Melatonin liberation profile
The melatonin liberation profile curve is shown in Fig. S2. It corresponded with the following amount of melatonin expressed in mg/mL at each time point: 24 h, 1.85; 48 h, 0.65; 3 d, 0.37; 7 d, 0.13; 14 d, 0.13; 28 d, 0.033.
Sealing ability trough the fluid filtration system
The fluid filtration rate (μL min −1 ) at distinct storage time for all groups is shown in Fig. 1 . Significant differences (P < 0.05) were found between groups. All groups showed the same microleakage values after 24 h and 1 w of storage. Control samples promoted the highest microleakage values among groups, at 6 m time point; specimens treated with undoped NPs and ML-NPs performed similar after 6 m storage.
Mean and SD of the modulus of Young ( Ei ) at the two different dentin disks (cervical and apical) are represented in Fig. 2 a. All specimens, regardless the group, performed similar when cervical root dentin was analyzed at 24 h of storage. Samples treated with undoped NPs attained higher Ei than the rest of the groups at apical root dentin. After 6 m of storage all NPs-treated groups attained higher Ei than the control group. Control samples showed an Ei decrease over time, irrespective of the dentin location. Cervical dentin treated with undoped NPs maintained its Ei after 6 m of storage, but Ei decreased at apical dentin. When ML-NPs were used, Ei was similar over time, regardless the dentin location. At 6 m of storage tan delta assessed at cervical dentin in control specimens and those treated ML-NPs obtained higher values than samples treated with undoped NPs. At apical dentin, specimens treated with ML-NPs attained the highest tan delta values ( Fig. 2 b).
Atomic force microscopy (AFM) and nanoroughness assessments

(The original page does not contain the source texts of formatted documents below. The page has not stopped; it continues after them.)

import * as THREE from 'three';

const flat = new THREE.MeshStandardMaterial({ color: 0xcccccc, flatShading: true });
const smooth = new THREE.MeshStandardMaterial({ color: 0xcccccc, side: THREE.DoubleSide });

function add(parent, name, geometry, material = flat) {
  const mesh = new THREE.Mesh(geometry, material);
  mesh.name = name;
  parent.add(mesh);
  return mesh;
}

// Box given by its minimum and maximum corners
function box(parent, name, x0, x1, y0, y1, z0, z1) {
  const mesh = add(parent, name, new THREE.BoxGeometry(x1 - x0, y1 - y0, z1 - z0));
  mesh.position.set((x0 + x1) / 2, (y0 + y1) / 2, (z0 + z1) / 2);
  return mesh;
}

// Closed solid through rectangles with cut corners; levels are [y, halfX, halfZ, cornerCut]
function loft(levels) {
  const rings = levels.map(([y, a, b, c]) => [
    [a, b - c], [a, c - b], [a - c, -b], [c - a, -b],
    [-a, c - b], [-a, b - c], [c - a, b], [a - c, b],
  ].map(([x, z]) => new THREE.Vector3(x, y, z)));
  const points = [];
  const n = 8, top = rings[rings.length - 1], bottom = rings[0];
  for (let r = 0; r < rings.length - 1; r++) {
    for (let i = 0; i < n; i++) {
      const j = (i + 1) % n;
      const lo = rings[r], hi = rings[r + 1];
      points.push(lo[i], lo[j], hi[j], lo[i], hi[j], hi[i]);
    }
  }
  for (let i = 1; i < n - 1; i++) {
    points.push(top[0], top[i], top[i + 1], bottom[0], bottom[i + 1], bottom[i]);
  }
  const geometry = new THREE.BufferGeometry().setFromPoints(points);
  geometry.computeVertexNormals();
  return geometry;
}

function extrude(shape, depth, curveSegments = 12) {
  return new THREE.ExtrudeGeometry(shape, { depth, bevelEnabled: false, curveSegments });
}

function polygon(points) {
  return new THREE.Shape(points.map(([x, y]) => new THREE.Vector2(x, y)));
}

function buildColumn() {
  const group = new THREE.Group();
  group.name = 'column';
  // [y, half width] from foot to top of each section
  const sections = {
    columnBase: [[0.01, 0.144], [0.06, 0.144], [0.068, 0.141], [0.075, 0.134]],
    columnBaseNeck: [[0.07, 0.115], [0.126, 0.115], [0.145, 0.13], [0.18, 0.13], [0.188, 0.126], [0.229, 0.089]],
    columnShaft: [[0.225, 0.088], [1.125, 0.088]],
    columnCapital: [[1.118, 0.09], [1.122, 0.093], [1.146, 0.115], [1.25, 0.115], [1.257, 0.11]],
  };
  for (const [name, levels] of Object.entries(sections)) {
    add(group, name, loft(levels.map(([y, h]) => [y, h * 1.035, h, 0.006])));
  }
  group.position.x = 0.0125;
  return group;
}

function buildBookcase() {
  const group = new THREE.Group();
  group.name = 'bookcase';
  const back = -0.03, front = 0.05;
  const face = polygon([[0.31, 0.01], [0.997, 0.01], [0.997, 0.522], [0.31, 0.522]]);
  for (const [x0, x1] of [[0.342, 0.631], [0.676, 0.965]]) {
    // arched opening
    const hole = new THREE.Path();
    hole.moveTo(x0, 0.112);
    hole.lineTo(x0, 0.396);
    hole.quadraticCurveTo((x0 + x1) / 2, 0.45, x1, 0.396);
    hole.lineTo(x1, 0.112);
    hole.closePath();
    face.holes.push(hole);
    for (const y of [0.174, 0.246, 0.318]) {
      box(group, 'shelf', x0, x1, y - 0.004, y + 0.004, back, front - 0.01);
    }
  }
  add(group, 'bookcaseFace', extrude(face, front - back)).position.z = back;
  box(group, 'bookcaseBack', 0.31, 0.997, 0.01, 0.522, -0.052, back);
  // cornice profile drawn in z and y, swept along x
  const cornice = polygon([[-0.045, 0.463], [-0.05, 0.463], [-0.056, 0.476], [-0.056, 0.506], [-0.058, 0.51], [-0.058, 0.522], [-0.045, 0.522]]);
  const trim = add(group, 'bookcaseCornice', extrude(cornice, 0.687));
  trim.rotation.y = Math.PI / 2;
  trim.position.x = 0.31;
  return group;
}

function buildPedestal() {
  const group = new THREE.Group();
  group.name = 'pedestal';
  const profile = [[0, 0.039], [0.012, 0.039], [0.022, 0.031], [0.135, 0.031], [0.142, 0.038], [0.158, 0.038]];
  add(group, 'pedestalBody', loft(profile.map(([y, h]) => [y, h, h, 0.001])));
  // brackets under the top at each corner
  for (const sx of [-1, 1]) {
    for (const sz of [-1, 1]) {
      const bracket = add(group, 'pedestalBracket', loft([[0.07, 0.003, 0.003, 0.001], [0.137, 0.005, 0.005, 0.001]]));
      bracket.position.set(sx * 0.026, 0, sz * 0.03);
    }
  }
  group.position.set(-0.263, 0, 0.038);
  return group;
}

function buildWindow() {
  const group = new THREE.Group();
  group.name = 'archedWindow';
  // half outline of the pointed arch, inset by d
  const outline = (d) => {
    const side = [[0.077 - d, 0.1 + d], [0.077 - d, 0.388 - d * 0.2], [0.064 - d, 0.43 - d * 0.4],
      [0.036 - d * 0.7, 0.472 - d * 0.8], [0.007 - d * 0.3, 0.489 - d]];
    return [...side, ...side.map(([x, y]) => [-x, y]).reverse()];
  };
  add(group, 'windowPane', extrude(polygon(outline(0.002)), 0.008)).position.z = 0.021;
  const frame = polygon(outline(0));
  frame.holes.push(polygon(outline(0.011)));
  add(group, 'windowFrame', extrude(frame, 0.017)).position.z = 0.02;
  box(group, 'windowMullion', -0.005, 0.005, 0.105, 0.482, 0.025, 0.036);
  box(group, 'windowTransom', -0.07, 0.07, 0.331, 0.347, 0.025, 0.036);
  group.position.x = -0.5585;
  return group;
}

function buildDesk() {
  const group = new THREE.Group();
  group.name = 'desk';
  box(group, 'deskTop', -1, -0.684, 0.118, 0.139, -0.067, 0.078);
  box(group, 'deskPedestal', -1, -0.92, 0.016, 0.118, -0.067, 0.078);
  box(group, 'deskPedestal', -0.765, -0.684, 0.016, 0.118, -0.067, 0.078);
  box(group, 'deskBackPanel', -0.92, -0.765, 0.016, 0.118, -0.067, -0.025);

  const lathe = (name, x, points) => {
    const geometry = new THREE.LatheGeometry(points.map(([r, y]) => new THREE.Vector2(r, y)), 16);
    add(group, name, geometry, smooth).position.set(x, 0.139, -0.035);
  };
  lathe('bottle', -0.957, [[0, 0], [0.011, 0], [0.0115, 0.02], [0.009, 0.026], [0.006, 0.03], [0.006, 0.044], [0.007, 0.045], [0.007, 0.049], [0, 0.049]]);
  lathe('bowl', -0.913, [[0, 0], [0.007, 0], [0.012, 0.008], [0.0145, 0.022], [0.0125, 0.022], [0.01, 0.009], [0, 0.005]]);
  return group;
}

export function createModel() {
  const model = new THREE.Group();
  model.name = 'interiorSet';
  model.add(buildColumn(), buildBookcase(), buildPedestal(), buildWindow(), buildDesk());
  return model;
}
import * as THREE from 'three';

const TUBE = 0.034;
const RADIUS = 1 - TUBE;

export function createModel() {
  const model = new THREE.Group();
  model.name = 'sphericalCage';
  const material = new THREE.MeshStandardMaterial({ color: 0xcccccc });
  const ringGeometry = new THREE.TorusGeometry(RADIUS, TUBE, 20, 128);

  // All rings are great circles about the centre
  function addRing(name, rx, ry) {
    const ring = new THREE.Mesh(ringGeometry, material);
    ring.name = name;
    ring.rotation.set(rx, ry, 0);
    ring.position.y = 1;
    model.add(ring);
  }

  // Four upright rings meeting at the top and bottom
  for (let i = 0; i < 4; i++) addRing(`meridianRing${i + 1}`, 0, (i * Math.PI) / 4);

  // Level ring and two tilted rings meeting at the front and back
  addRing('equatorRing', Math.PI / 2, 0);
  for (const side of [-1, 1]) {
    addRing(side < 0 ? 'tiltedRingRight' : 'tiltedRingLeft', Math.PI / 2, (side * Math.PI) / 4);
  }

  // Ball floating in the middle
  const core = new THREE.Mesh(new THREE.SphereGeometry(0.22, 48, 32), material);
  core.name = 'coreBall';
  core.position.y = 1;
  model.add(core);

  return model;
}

Control specimens and ML-NPs treated ones attained lower SRa values than those treated with undoped NPs, at both cervical and apical root dentin, after 6 m of storage ( Fig. 2 c). At the apical half of radicular dentin, samples treated with ML-NPs decreased their roughness values overt time. Samples treated with undoped NPs did not modify their SRa values over time ( Fig. 2 c). AFM analysis, in Fig. 3 , permitted to observe dentin control surfaces showing open dentinal tubules with numerous microporosities ( Fig. 3 a,d). Undoped NPs on dentin provoked filled or open dentinal tubule entrances and sights of stress concentration affecting intertubular and peritubular dentin structures with microcraking ( Fig. 3 b,e). Smoother dentin surfaces, strongly mineralized, were observed when ML-NPs were applied on radicular dentin ( Fig. 3 c,f). At 24 h storage, control samples showed both peritubular and intertubular dentin clearly identified (Fig. S3a,d). Tubules appeared completely, partially occluded or empty when undoped NPs were applied on dentin (Fig. S3b,e). Peritubular, intertubular and intratubular mineralization characterized the application of ML-NPs on radicular dentin (Fig. S3c,f).